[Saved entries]
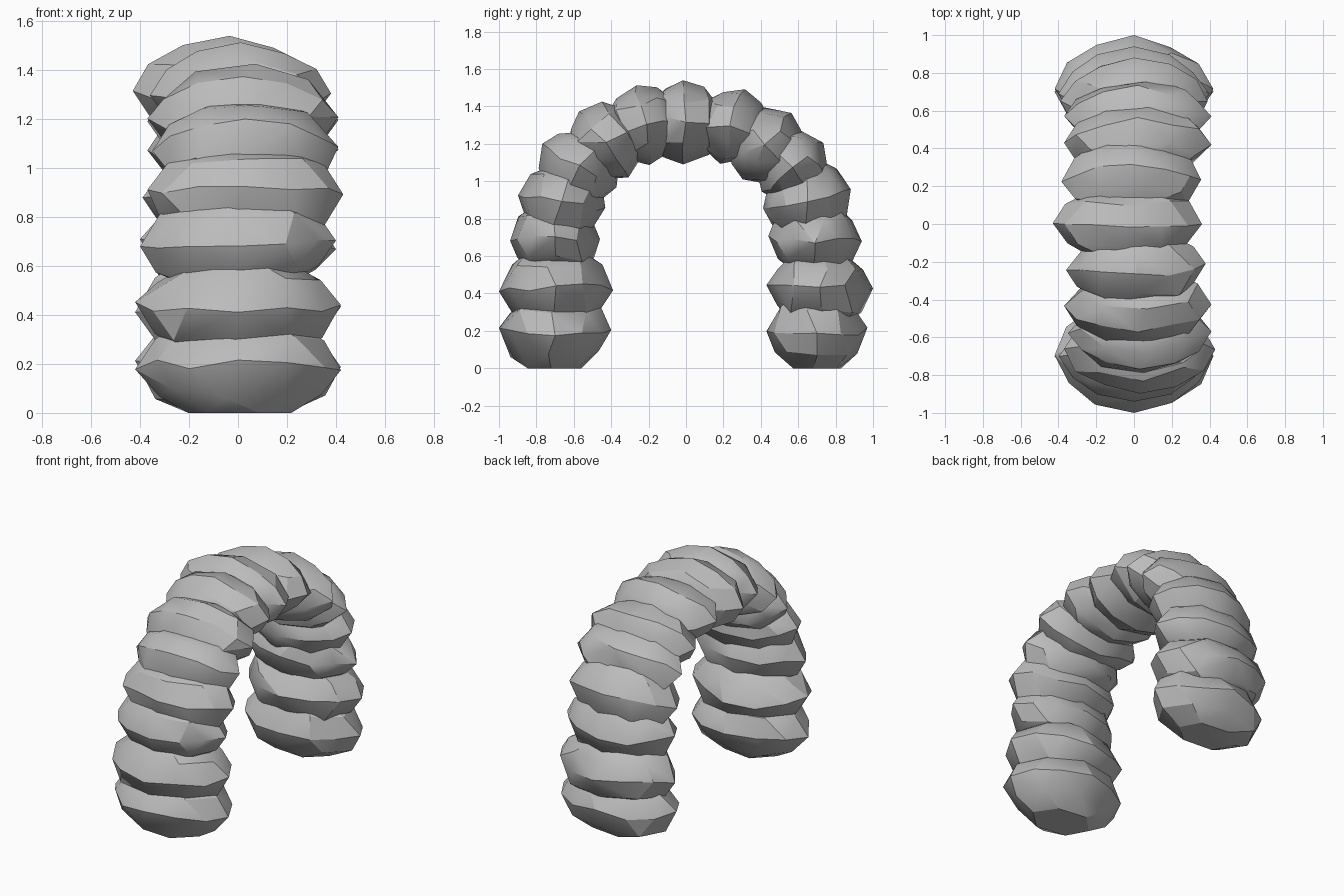
import bpy, bmesh, random
from math import sin, cos, pi, radians
from mathutils import Matrix

cube = bpy.data.objects.get("Cube")
if cube:
    bpy.data.objects.remove(cube)

random.seed(8)

stone = bpy.data.materials.new("grey_stone")
stone.use_nodes = True
grey = (0.5, 0.5, 0.5, 1)
stone.diffuse_color = grey
bsdf = stone.node_tree.nodes["Principled BSDF"]
bsdf.inputs["Base Color"].default_value = grey
bsdf.inputs["Roughness"].default_value = 0.9

# Cross-section of a boulder: (height, girth) as fractions of its half sizes, and corner count
RINGS = [(-1, 0.53, 6), (-0.6, 0.86, 8), (0, 1, 12), (0.6, 0.86, 8), (1, 0.53, 6)]


def boulder(name, x, y, z, tilt, width, depth, height):
    """Faceted rock: the hull of jittered rings, its depth axis turned outward."""
    foot = name.endswith("foot")
    bm = bmesh.new()
    for level, girth, sides in RINGS:
        equator = level == 0
        twist = 0 if equator else random.uniform(-0.25, 0.25)
        for i in range(sides):
            a = 2 * pi * i / sides + twist
            tip = equator and i % 3 == 0
            g = girth * (1 if tip else random.uniform(0.9, 0.99))
            flat = foot and level == -1
            lift = 0 if flat else random.uniform(-0.12, 0.12)
            bm.verts.new((width * g * cos(a), depth * g * sin(a),
                          height * (level + lift)))
    hull = bmesh.ops.convex_hull(bm, input=bm.verts)
    spare = {g for g in hull["geom_interior"] + hull["geom_unused"]
             if isinstance(g, bmesh.types.BMVert)}
    bmesh.ops.delete(bm, geom=list(spare), context="VERTS")
    bmesh.ops.recalc_face_normals(bm, faces=bm.faces)
    bm.transform(Matrix.Translation((x, y, z)) @ Matrix.Rotation(-radians(tilt), 4, "X"))
    mesh = bpy.data.meshes.new(name)
    bm.to_mesh(mesh)
    bm.free()
    mesh.materials.append(stone)
    obj = bpy.data.objects.new(name, mesh)
    bpy.context.collection.objects.link(obj)
    bpy.ops.object.select_all(action="DESELECT")
    obj.select_set(True)
    bpy.context.view_layer.objects.active = obj
    bpy.ops.object.shade_smooth_by_angle(angle=radians(25))


# Stones along the arch: name, x, y, z, tilt, half width, half depth, half height
STONES = [
    ("front_foot", 0, -0.70, 0.195, 0, 0.42, 0.30, 0.195),
    ("front_lower_stone", 0, -0.695, 0.43, 0, 0.42, 0.305, 0.19),
    ("front_middle_stone", 0, -0.70, 0.69, 0, 0.40, 0.24, 0.18),
    ("front_upper_stone", 0.03, -0.665, 0.89, 12, 0.40, 0.235, 0.185),
    ("front_shoulder_stone", 0.03, -0.575, 1.075, 30, 0.38, 0.23, 0.175),
    ("front_haunch_stone", 0.02, -0.43, 1.205, 51, 0.39, 0.22, 0.18),
    ("front_crown_stone", 0.01, -0.23, 1.30, 76, 0.37, 0.215, 0.175),
    ("keystone", -0.035, 0, 1.315, 90, 0.395, 0.225, 0.175),
    ("back_crown_stone", -0.015, 0.24, 1.295, 106, 0.37, 0.21, 0.175),
    ("back_haunch_stone", 0.02, 0.43, 1.19, 123, 0.39, 0.22, 0.18),
    ("back_shoulder_stone", 0.02, 0.565, 1.08, 139, 0.39, 0.21, 0.18),
    ("back_upper_stone", 0, 0.65, 0.89, 168, 0.39, 0.24, 0.20),
    ("back_middle_stone", 0, 0.69, 0.69, 180, 0.40, 0.25, 0.18),
    ("back_lower_stone", 0, 0.715, 0.43, 180, 0.42, 0.285, 0.19),
    ("back_foot", 0, 0.70, 0.195, 0, 0.42, 0.27, 0.195),
]

for row in STONES:
    boulder(*row)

▶ _Task directions_
Among the entries above, identify all lines with "sides" and copy them.

▶ _Solution to the problem_
    for level, girth, sides in RINGS:
        for i in range(sides):
            a = 2 * pi * i / sides + twist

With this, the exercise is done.